===== INPUT
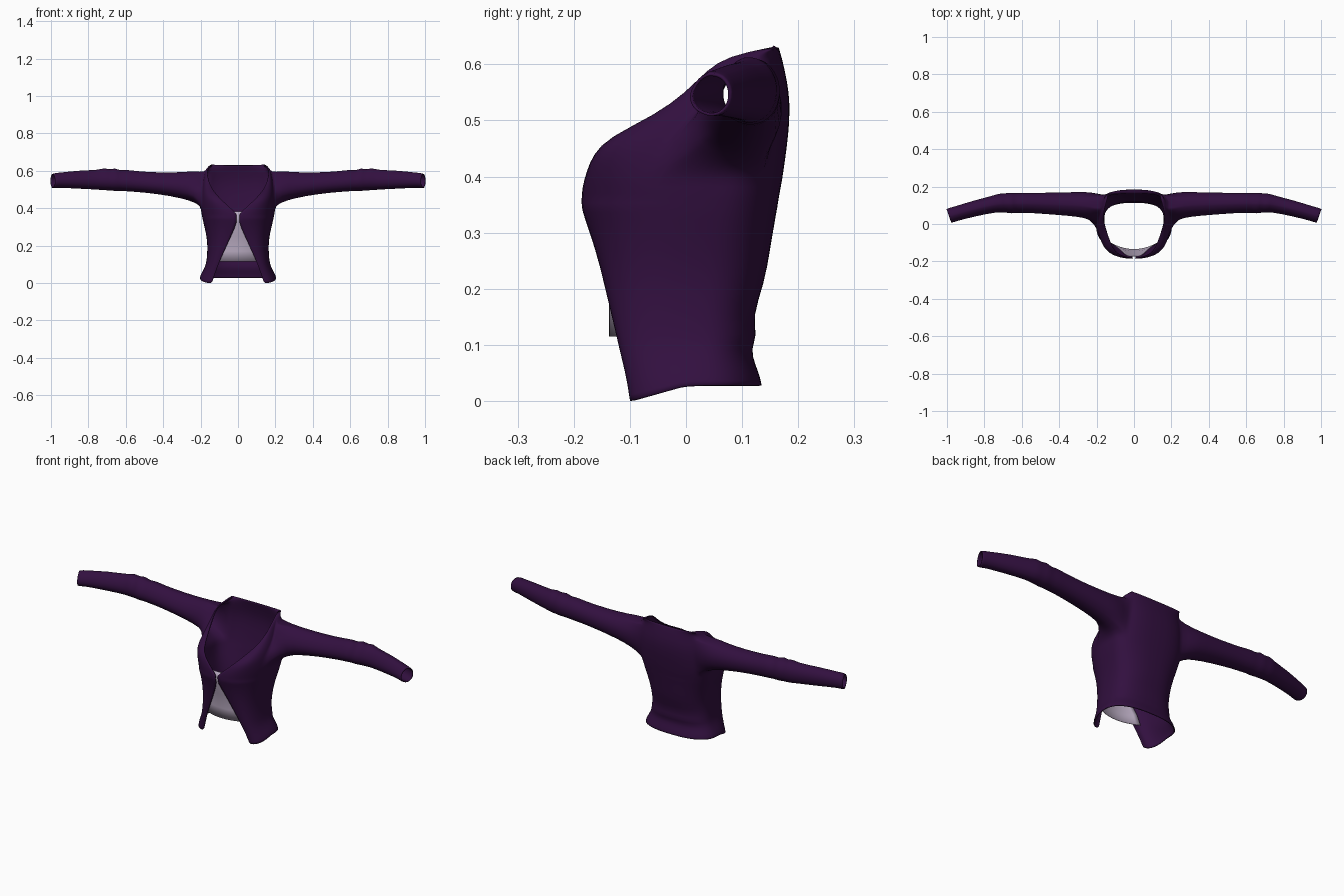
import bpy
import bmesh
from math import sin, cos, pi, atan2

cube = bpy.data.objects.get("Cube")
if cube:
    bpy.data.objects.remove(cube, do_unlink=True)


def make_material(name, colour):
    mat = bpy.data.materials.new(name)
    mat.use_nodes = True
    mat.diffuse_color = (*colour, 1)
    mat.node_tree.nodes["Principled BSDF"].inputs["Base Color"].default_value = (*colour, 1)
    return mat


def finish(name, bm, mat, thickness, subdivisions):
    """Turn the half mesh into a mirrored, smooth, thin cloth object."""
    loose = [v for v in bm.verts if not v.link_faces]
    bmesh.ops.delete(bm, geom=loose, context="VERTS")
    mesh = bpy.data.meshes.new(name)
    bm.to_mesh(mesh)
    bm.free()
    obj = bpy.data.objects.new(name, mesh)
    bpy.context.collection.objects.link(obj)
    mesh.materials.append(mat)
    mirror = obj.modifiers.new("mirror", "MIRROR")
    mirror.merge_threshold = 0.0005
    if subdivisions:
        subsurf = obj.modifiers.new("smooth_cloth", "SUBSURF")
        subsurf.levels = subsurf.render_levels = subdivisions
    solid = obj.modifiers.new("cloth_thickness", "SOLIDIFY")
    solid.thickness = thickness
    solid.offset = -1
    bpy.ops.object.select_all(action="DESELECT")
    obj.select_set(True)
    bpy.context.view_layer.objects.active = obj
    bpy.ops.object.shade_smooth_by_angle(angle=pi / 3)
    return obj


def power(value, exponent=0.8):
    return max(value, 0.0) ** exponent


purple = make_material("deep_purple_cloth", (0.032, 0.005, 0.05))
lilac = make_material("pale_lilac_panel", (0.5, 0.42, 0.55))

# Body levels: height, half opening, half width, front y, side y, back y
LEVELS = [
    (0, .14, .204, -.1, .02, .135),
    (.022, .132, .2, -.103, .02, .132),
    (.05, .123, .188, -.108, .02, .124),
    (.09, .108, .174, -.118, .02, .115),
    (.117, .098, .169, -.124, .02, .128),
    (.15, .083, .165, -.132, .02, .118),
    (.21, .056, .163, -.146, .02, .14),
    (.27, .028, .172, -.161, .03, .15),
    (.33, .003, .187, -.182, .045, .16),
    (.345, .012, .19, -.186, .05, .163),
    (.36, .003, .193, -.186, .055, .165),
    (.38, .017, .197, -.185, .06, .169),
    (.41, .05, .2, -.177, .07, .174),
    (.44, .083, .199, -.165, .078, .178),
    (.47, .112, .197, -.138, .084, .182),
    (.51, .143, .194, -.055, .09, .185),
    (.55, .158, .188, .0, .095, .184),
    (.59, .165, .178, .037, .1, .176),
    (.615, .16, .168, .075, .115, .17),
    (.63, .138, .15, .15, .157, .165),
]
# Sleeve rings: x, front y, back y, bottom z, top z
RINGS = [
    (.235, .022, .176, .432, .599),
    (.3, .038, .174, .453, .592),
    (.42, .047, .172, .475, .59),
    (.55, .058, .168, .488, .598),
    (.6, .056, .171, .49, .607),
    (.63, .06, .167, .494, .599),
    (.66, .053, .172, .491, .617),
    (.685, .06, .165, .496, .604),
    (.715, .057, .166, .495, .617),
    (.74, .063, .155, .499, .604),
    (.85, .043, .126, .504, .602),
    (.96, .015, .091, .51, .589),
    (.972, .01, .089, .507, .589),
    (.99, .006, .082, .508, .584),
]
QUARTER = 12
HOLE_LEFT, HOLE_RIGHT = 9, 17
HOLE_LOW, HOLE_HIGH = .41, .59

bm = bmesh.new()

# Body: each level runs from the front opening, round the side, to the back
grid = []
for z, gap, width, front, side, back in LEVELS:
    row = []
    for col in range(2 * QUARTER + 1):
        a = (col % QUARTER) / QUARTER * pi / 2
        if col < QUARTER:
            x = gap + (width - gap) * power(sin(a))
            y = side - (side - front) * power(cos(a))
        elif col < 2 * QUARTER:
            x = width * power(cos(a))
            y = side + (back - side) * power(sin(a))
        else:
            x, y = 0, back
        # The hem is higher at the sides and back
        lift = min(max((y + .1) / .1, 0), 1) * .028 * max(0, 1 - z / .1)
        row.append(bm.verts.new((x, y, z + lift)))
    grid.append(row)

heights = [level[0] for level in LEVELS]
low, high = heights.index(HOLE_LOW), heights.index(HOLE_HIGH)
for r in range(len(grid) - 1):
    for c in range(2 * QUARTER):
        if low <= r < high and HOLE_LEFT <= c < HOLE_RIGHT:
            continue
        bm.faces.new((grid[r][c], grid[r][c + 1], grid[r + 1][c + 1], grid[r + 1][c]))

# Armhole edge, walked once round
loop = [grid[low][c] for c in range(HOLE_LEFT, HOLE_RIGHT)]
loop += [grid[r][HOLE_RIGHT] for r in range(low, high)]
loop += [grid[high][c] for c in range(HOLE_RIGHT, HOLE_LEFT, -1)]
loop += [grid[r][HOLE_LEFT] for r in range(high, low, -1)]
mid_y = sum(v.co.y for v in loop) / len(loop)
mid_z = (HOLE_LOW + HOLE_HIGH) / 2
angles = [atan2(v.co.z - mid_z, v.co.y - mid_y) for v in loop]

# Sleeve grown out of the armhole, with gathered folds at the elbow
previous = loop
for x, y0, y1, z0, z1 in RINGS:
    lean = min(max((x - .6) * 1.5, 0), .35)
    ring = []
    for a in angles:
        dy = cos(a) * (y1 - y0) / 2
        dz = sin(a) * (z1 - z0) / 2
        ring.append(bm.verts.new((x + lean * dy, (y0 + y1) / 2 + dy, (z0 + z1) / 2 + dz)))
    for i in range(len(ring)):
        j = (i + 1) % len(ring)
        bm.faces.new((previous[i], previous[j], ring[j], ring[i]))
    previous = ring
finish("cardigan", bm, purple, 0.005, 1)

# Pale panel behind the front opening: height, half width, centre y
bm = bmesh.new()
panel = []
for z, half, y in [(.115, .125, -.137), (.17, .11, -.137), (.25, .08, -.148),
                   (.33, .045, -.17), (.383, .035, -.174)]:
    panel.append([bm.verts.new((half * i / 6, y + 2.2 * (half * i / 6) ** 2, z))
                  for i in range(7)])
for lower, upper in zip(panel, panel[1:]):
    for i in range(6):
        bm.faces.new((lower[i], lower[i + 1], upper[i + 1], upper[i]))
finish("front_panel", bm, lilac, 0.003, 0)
==========
Find and copy each line of the listing above that holds the word "range".

    for col in range(2 * QUARTER + 1):
for r in range(len(grid) - 1):
    for c in range(2 * QUARTER):
loop = [grid[low][c] for c in range(HOLE_LEFT, HOLE_RIGHT)]
loop += [grid[r][HOLE_RIGHT] for r in range(low, high)]
loop += [grid[high][c] for c in range(HOLE_RIGHT, HOLE_LEFT, -1)]
loop += [grid[r][HOLE_LEFT] for r in range(high, low, -1)]
    for i in range(len(ring)):
                  for i in range(7)])
    for i in range(6):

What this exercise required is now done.